- Dataset:

:::::

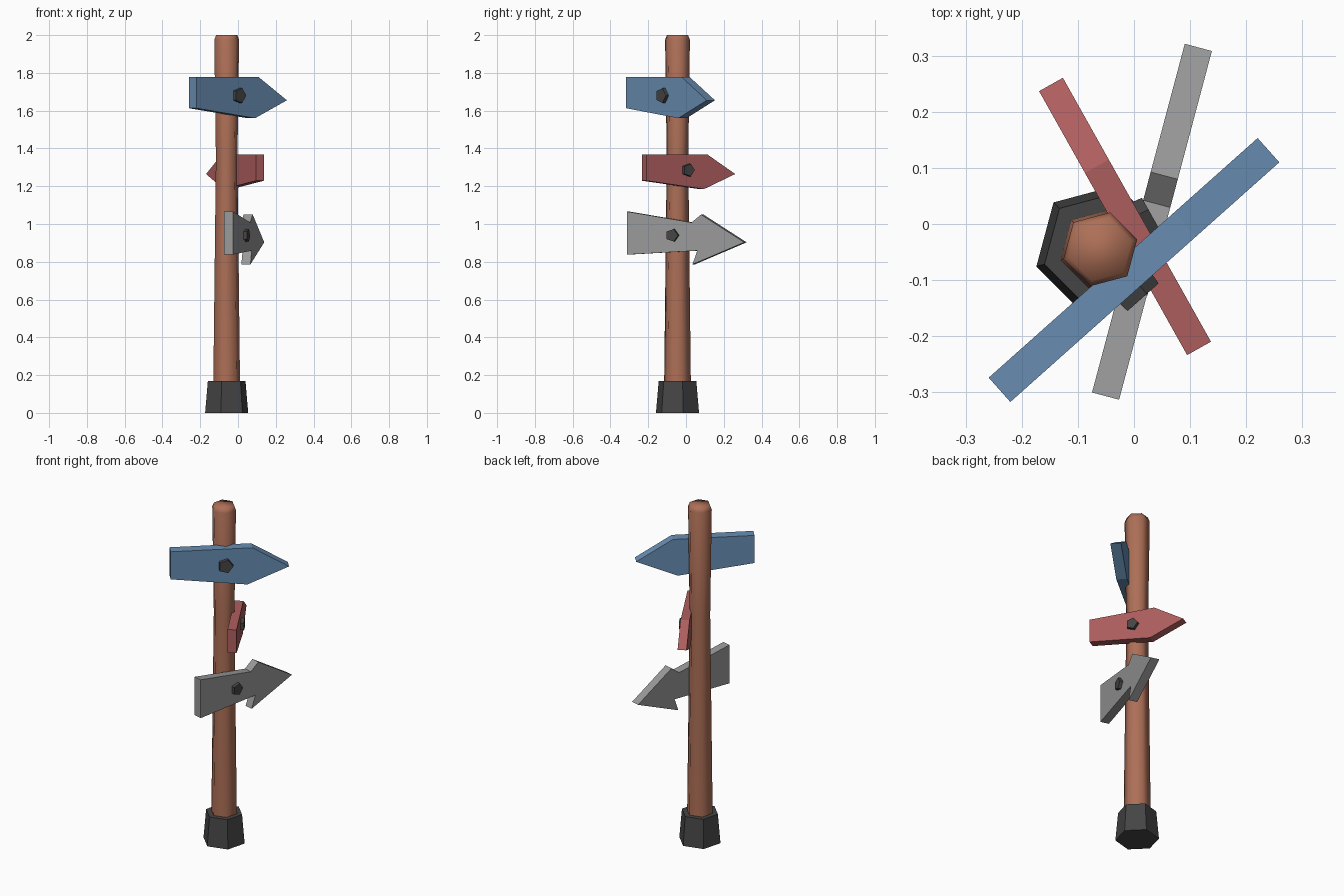
import bpy
import bmesh
import math
from mathutils import Matrix, Vector

if "Cube" in bpy.data.objects:
    bpy.data.objects.remove(bpy.data.objects["Cube"])

POST_X, POST_Y = -0.06, -0.045


def material(name, rgb):
    m = bpy.data.materials.new(name)
    m.diffuse_color = (*rgb, 1)
    m.use_nodes = True
    m.node_tree.nodes["Principled BSDF"].inputs["Base Color"].default_value = m.diffuse_color
    return m


WOOD = material("wood", (0.42, 0.16, 0.095))
DARK = material("dark_metal", (0.06, 0.06, 0.06))
BLUE = material("blue_paint", (0.14, 0.27, 0.45))
RED = material("red_paint", (0.42, 0.11, 0.11))
GREY = material("grey_paint", (0.32, 0.32, 0.32))


def finish(name, bm, mat, smooth=False):
    bmesh.ops.recalc_face_normals(bm, faces=bm.faces)
    me = bpy.data.meshes.new(name)
    bm.to_mesh(me)
    bm.free()
    me.materials.append(mat)
    for p in me.polygons:
        p.use_smooth = smooth
    ob = bpy.data.objects.new(name, me)
    bpy.context.collection.objects.link(ob)
    return ob


def hex_stack(name, rings, mat, smooth=False):
    """Six-sided column from (z, radius) rings, capped at both ends."""
    bm = bmesh.new()
    loops = []
    for z, r in rings:
        angles = [math.radians(15 + 60 * i) for i in range(6)]
        loops.append([bm.verts.new((POST_X + r * math.cos(a), POST_Y + r * math.sin(a), z))
                      for a in angles])
    for a, b in zip(loops, loops[1:]):
        for i in range(6):
            j = (i + 1) % 6
            bm.faces.new((a[i], a[j], b[j], b[i]))
    bm.faces.new(loops[0][::-1])
    bm.faces.new(loops[-1])
    return finish(name, bm, mat, smooth)


def slab(name, outline, n0, n1, frame, mat, taper=1.0):
    """Extrude an outline (along, up) between two depths in the sign's frame."""
    bm = bmesh.new()
    c = sum((Vector(p) for p in outline), Vector((0, 0))) / len(outline)
    back = [bm.verts.new((s, -n0, z)) for s, z in outline]
    front = [bm.verts.new((c.x + (s - c.x) * taper, -n1, c.y + (z - c.y) * taper))
             for s, z in outline]
    k = len(outline)
    bm.faces.new(back)
    bm.faces.new(front[::-1])
    for i in range(k):
        j = (i + 1) % k
        bm.faces.new((back[i], front[i], front[j], back[j]))
    bmesh.ops.transform(bm, matrix=frame, verts=bm.verts)
    return finish(name, bm, mat)


def sign(name, outline, centre, angle, half, bolt, bolt_r, mat):
    """Board pointing along the given angle, with a five-sided bolt in front."""
    frame = Matrix.Translation(centre) @ Matrix.Rotation(math.radians(angle), 4, 'Z')
    slab(name + "_sign", outline, -half, half, frame, mat)
    pent = [(bolt[0] + bolt_r * math.cos(math.tau * i / 5),
             bolt[1] + bolt_r * math.sin(math.tau * i / 5)) for i in range(5)]
    slab(name + "_bolt", pent, half - 0.01, half + 0.018, frame, DARK, 0.93)


# Post and its foot
hex_stack("post", [(0.08, 0.074), (0.17, 0.073), (1.35, 0.059), (1.975, 0.068), (2.0, 0.058)],
          WOOD, smooth=True)
hex_stack("post_foot", [(0, 0.118), (0.17, 0.103)], DARK)

# Pointed boards: the red one is a smaller copy of the blue one
pointed = [(-0.321, 0), (-0.321, -0.164), (0.095, -0.217), (0.321, -0.122), (0.122, 0)]
for name, k, centre, angle, mat in (
        ("blue", 1.0, (0, -0.082, 1.777), 41.7, BLUE),
        ("red", 0.84, (-0.016, 0.0135, 1.367), 119.3, RED)):
    sign(name, [(s * k, z * k) for s, z in pointed], centre, angle, 0.029 * k,
         (-0.024 * k, -0.097 * k), 0.044 * k, mat)

# Barbed grey arrow
arrow = [(-0.3215, 1.066), (-0.3215, 0.838), (0.064, 0.859), (0.038, 0.786),
         (0.3215, 0.903), (0.085, 1.05), (0.033, 1.008)]
sign("grey", arrow, (0.032, 0.004, 0), 75.1, 0.025, (-0.071, 0.94), 0.037, GREY)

:::::

- Activity:
Copy every line of the records exactly as it is written, but not the pictures.

- Task solution:
import bpy
import bmesh
import math
from mathutils import Matrix, Vector

if "Cube" in bpy.data.objects:
    bpy.data.objects.remove(bpy.data.objects["Cube"])

POST_X, POST_Y = -0.06, -0.045


def material(name, rgb):
    m = bpy.data.materials.new(name)
    m.diffuse_color = (*rgb, 1)
    m.use_nodes = True
    m.node_tree.nodes["Principled BSDF"].inputs["Base Color"].default_value = m.diffuse_color
    return m


WOOD = material("wood", (0.42, 0.16, 0.095))
DARK = material("dark_metal", (0.06, 0.06, 0.06))
BLUE = material("blue_paint", (0.14, 0.27, 0.45))
RED = material("red_paint", (0.42, 0.11, 0.11))
GREY = material("grey_paint", (0.32, 0.32, 0.32))


def finish(name, bm, mat, smooth=False):
    bmesh.ops.recalc_face_normals(bm, faces=bm.faces)
    me = bpy.data.meshes.new(name)
    bm.to_mesh(me)
    bm.free()
    me.materials.append(mat)
    for p in me.polygons:
        p.use_smooth = smooth
    ob = bpy.data.objects.new(name, me)
    bpy.context.collection.objects.link(ob)
    return ob


def hex_stack(name, rings, mat, smooth=False):
    """Six-sided column from (z, radius) rings, capped at both ends."""
    bm = bmesh.new()
    loops = []
    for z, r in rings:
        angles = [math.radians(15 + 60 * i) for i in range(6)]
        loops.append([bm.verts.new((POST_X + r * math.cos(a), POST_Y + r * math.sin(a), z))
                      for a in angles])
    for a, b in zip(loops, loops[1:]):
        for i in range(6):
            j = (i + 1) % 6
            bm.faces.new((a[i], a[j], b[j], b[i]))
    bm.faces.new(loops[0][::-1])
    bm.faces.new(loops[-1])
    return finish(name, bm, mat, smooth)


def slab(name, outline, n0, n1, frame, mat, taper=1.0):
    """Extrude an outline (along, up) between two depths in the sign's frame."""
    bm = bmesh.new()
    c = sum((Vector(p) for p in outline), Vector((0, 0))) / len(outline)
    back = [bm.verts.new((s, -n0, z)) for s, z in outline]
    front = [bm.verts.new((c.x + (s - c.x) * taper, -n1, c.y + (z - c.y) * taper))
             for s, z in outline]
    k = len(outline)
    bm.faces.new(back)
    bm.faces.new(front[::-1])
    for i in range(k):
        j = (i + 1) % k
        bm.faces.new((back[i], front[i], front[j], back[j]))
    bmesh.ops.transform(bm, matrix=frame, verts=bm.verts)
    return finish(name, bm, mat)


def sign(name, outline, centre, angle, half, bolt, bolt_r, mat):
    """Board pointing along the given angle, with a five-sided bolt in front."""
    frame = Matrix.Translation(centre) @ Matrix.Rotation(math.radians(angle), 4, 'Z')
    slab(name + "_sign", outline, -half, half, frame, mat)
    pent = [(bolt[0] + bolt_r * math.cos(math.tau * i / 5),
             bolt[1] + bolt_r * math.sin(math.tau * i / 5)) for i in range(5)]
    slab(name + "_bolt", pent, half - 0.01, half + 0.018, frame, DARK, 0.93)


# Post and its foot
hex_stack("post", [(0.08, 0.074), (0.17, 0.073), (1.35, 0.059), (1.975, 0.068), (2.0, 0.058)],
          WOOD, smooth=True)
hex_stack("post_foot", [(0, 0.118), (0.17, 0.103)], DARK)

# Pointed boards: the red one is a smaller copy of the blue one
pointed = [(-0.321, 0), (-0.321, -0.164), (0.095, -0.217), (0.321, -0.122), (0.122, 0)]
for name, k, centre, angle, mat in (
        ("blue", 1.0, (0, -0.082, 1.777), 41.7, BLUE),
        ("red", 0.84, (-0.016, 0.0135, 1.367), 119.3, RED)):
    sign(name, [(s * k, z * k) for s, z in pointed], centre, angle, 0.029 * k,
         (-0.024 * k, -0.097 * k), 0.044 * k, mat)

# Barbed grey arrow
arrow = [(-0.3215, 1.066), (-0.3215, 0.838), (0.064, 0.859), (0.038, 0.786),
         (0.3215, 0.903), (0.085, 1.05), (0.033, 1.008)]
sign("grey", arrow, (0.032, 0.004, 0), 75.1, 0.025, (-0.071, 0.94), 0.037, GREY)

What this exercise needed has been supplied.